I tell my students to find ways to trick yourself into writing. It’s hard to write if you don’t have a deadline. If you’re in a class and there’s somebody that you like their writing style or even think they’re better than you, try to write with them. And you can say, like, every two weeks you’ll bring in sketches because that will guilt you into writing. It’s pretty generic, but I feel like you should be really exhausted at the end of each day.
Craig: I think the same principles stand from being a student or a professional: obviously, work hard and, you know, be funny.

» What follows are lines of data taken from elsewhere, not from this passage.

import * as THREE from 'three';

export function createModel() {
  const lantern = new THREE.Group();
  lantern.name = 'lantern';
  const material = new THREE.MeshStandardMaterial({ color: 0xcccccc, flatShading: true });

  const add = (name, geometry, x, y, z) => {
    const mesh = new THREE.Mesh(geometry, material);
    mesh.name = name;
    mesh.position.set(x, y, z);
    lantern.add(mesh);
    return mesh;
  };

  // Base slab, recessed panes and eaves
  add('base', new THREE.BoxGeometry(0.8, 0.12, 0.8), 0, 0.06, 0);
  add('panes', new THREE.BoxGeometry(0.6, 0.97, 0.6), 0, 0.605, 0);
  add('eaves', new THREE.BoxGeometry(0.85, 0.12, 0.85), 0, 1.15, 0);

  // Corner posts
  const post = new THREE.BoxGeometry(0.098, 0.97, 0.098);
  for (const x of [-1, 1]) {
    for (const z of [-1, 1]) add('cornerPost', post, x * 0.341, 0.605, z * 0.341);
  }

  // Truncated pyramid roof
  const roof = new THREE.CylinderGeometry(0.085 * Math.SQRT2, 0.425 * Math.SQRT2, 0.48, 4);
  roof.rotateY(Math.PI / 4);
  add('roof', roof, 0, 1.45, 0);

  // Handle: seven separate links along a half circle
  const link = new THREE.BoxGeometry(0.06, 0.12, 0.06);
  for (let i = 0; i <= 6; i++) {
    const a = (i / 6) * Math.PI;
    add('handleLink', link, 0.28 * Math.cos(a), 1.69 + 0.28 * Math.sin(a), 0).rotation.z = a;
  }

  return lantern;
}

I think a couple of things are important: always write what you think is funny. Some good advice that I’ve gotten is, “Don’t tailor to what you think other people think is funny.” Obviously try to get the voice of what you’re submitting for, but really stay true to your sense of humor. Don’t just shoehorn in other things because that’s what you assume other people want. People want to be able to hear your voice. I think that’s really important.
Also, don’t wait for a break. No one is going to come up to you and be like, “Hey. Write for this show!” You get that opportunity after you’ve put out a ton of your own stuff. People respond to that, knowing that people are making comedy just for the sake of making comedy -- not just to be seen, or to get a job. I think most people that I like working with, or people that other people are drawn to, just love comedy. The other stuff will follow. I hope. I hope! Because I need jobs.
Can't get enough of Chris Kelly? Visit his website or check out Oh My God, I Heard You're Dying Wed., Nov. 10 or Thurs., Nov 18. Looking to add more Craig Rowin to your day? Oh, yes, Craig has a website, too, or catch him every week with The Law Firm.
"This Show Will Get You High" is on Comedy Central TONIGHT at 4am.